Students perform to inaugurate rainwater project
Dear Global Giving Supporters,
This is an exciting update for us here at Caminos de Agua (formerly CATIS-Mexico). This past month, our rainwater harvesting projects – funded largely through this campaign – were featured in a New York Times article! Photojournalist, Janet Jarman, has been following Caminos de Agua’s (Caminos) rainwater projects for the past year, and recently she brought on New York Times journalist – Elisabeth Malkin – to tell the regional water story through the perspective of Father Juan Carlos Zesati, a partner and local force in the region. Check out the article here:
Since our last update, we received some funds to continue on with this important work.
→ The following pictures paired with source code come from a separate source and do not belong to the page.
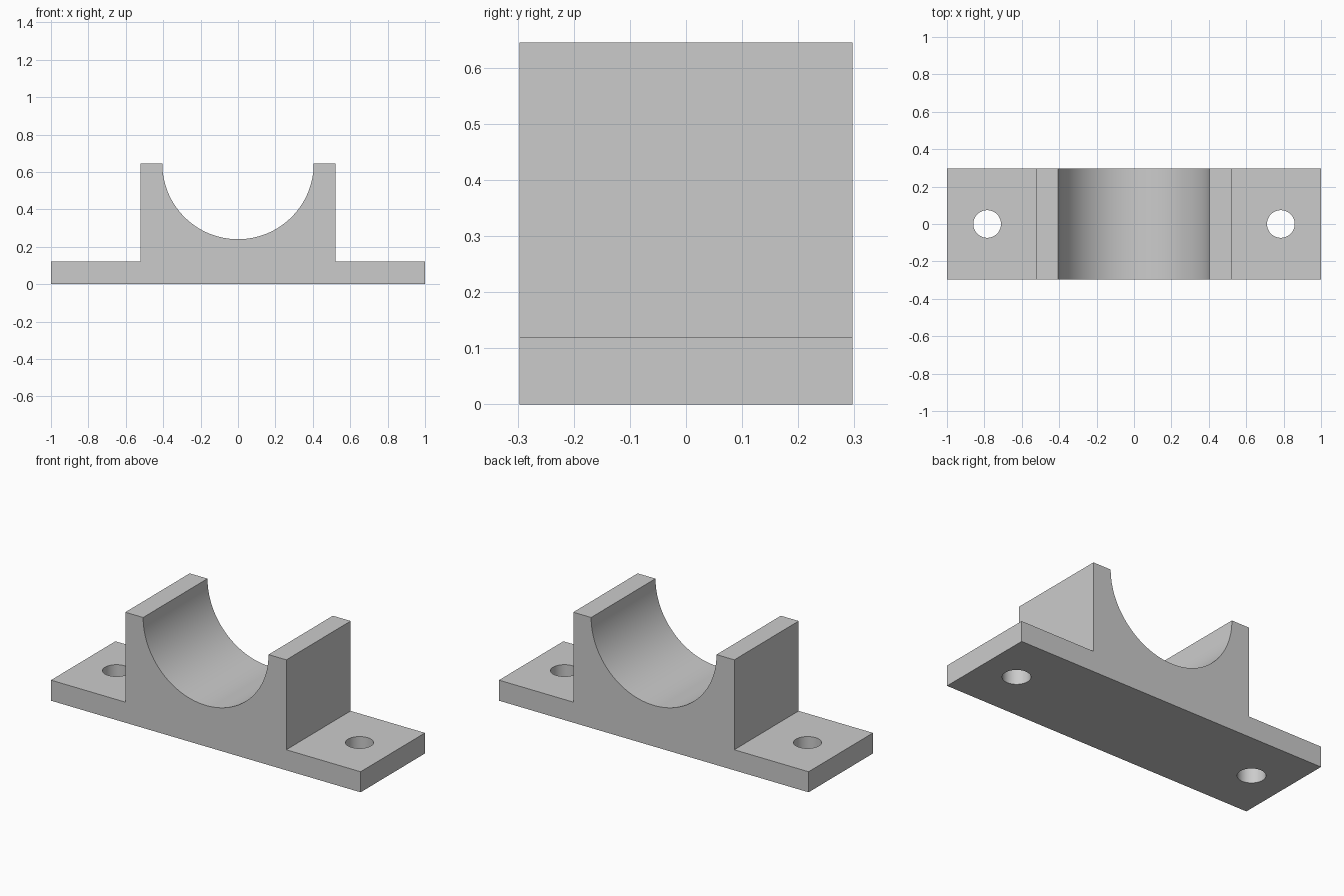
import bpy, bmesh, math

if "Cube" in bpy.data.objects:
    bpy.data.objects.remove(bpy.data.objects["Cube"], do_unlink=True)

HALF_DEPTH = 0.297
TOP, PLATE = 0.645, 0.12
BLOCK_X, BORE_R = 0.52, 0.405
HOLE_X, HOLE_R = 0.785, 0.074
ARC_STEPS = 64

# Plain grey material
grey = bpy.data.materials.new("plain_grey")
grey.use_nodes = True
colour = (0.6, 0.6, 0.6, 1)
grey.diffuse_color = colour
grey.node_tree.nodes["Principled BSDF"].inputs["Base Color"].default_value = colour

# Stepped outline with a half-round cradle, as x and z
right = [(1, 0), (1, PLATE), (BLOCK_X, PLATE), (BLOCK_X, TOP)]
arc = []
for i in range(ARC_STEPS + 1):
    a = -math.pi * i / ARC_STEPS
    arc.append((BORE_R * math.cos(a), TOP + BORE_R * math.sin(a)))
outline = right + arc + [(-x, z) for x, z in reversed(right)]

# Saddle bracket extruded from front to back
bm = bmesh.new()
face = bm.faces.new([bm.verts.new((x, -HALF_DEPTH, z)) for x, z in outline])
new = bmesh.ops.extrude_face_region(bm, geom=[face])["geom"]
bmesh.ops.translate(bm, vec=(0, 2 * HALF_DEPTH, 0),
                    verts=[v for v in new if isinstance(v, bmesh.types.BMVert)])
bmesh.ops.recalc_face_normals(bm, faces=bm.faces)
mesh = bpy.data.meshes.new("saddle_bracket")
bm.to_mesh(mesh)
bm.free()
mesh.materials.append(grey)
bracket = bpy.data.objects.new("saddle_bracket", mesh)
bpy.context.collection.objects.link(bracket)
bpy.context.view_layer.objects.active = bracket

# Bolt hole through each foot
for side in (-1, 1):
    bpy.ops.mesh.primitive_cylinder_add(vertices=48, radius=HOLE_R, depth=0.5,
                                        location=(side * HOLE_X, 0, PLATE / 2))
    cutter = bpy.context.object
    cutter.name = "hole_cutter"
    cutter.hide_render = True
    cutter.data.materials.append(grey)
    bpy.context.view_layer.objects.active = bracket
    cut = bracket.modifiers.new("bolt_hole", 'BOOLEAN')
    cut.operation, cut.solver, cut.object = 'DIFFERENCE', 'EXACT', cutter
    bpy.ops.object.modifier_apply(modifier=cut.name)
    bpy.data.objects.remove(cutter, do_unlink=True)

# Smooth round surfaces, sharp edges
bpy.ops.object.select_all(action='DESELECT')
bracket.select_set(True)
bpy.context.view_layer.objects.active = bracket
bpy.ops.object.shade_smooth_by_angle(angle=math.radians(30))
We were able to leverage those funds with our partner coalition – the Coalition in Defense of the Independence Watershed – to build nine (9) new rainwater systems! Three of those systems were built directly with funds through this Global Giving campaign. An additional six systems were built with funds from the coalition, and many of the overlapping costs were shared.
Here is the breakdown of the recently finished and still underway rainwater systems:
- Two new systems were built in the community of San Antonio de Lourdes (the community featured in the New York Times article). This makes three systems for the community located in the local church, kindergarten, and elementary schools.
- One system was built in the elementary school of San Cayetano,
- One system in the church of la Norita del Refugio,
- One system in the at the community church of Los Platanos,
- One additional system in Rancho Nuevo where we built a system last year,
- One system was just finished this week in the community of Villa Nueva,
- Another system is just getting underway in the community of Adjuntas del Monte,
- We are set to break ground on the final system of this round next week in the community of Las Liebres,
- And finally, we’ve been able to distribute an additional 18 Caminos de Agua ceramic water filter systems (and are set to add several more when the final systems are finished), five of which went to a new biochar filtration system we are piloting at a local school where a rainwater harvesting cistern was not necessary.
All of these communities have extremely limited or no direct water access and/or their water source is extremely contaminated with arsenic and fluoride. As the rainy season begins here in central Mexico, these communities will be able to collect water free of arsenic and fluoride, purify that water through our ceramic filters, and enjoy a safe, healthy, and secure potable water source for the first time.
To date, this means we have been able to:
- Build 21 rainwater harvesting cisterns, with the ability to store more than a quarter of a million liters of water,
- Install 50 ceramic water filters in community schools and homes,
- Providing safe and healthy drinking water to hundreds of people in 13 different communities.
Moving forward, we would like to offer up a challenge to all of our Global Giving supporters. In June and July of this year, Engineers Without Borders – University College of London chapter has committed to building at least an additional eight (8) rainwater systems with us in the homes of San Antonio de Lourdes (again, the community featured in the NYT article above).
This community’s well dried up seven years ago and since then, they truck water in on their personal vehicles. The closest water source is the most contaminated in the region – roughly 7 times the WHO recommendation for arsenic and 15 times above the limit for fluoride.
We would like to provide every family in this community with their own rainwater system so future generations won’t have to suffer these same health impacts. It’s a large task, with roughly 80 families in the community, but given the different actors involved that we can leverage and share resources with, NOW is the time to donate and make an even greater impact.
The community is trained and ready to supply all of the labor.
We here at Caminos will provide the filters, education, technical support, and continued follow-up.
Engineers Without Borders – University College of London is providing additional educational opportunities, technical support, AND a large portion of the materials needed.
We need YOU to step up and provide the funds needed to expand our impact to every family in the community.
Let’s take advantage of the coming rains together and help an entire community and future generations sustainable access to safe and healthy drinking water.
Executive Director, Caminos de Agua
Finished rainwater harvesting system at a school
Padre Zesati christens cistern in San Antonio
Caminos staff inspects system in Los Platanos
Finished rainwater cistern at local kindergarten
Pascual Villafuerte works on San Cayetano cistern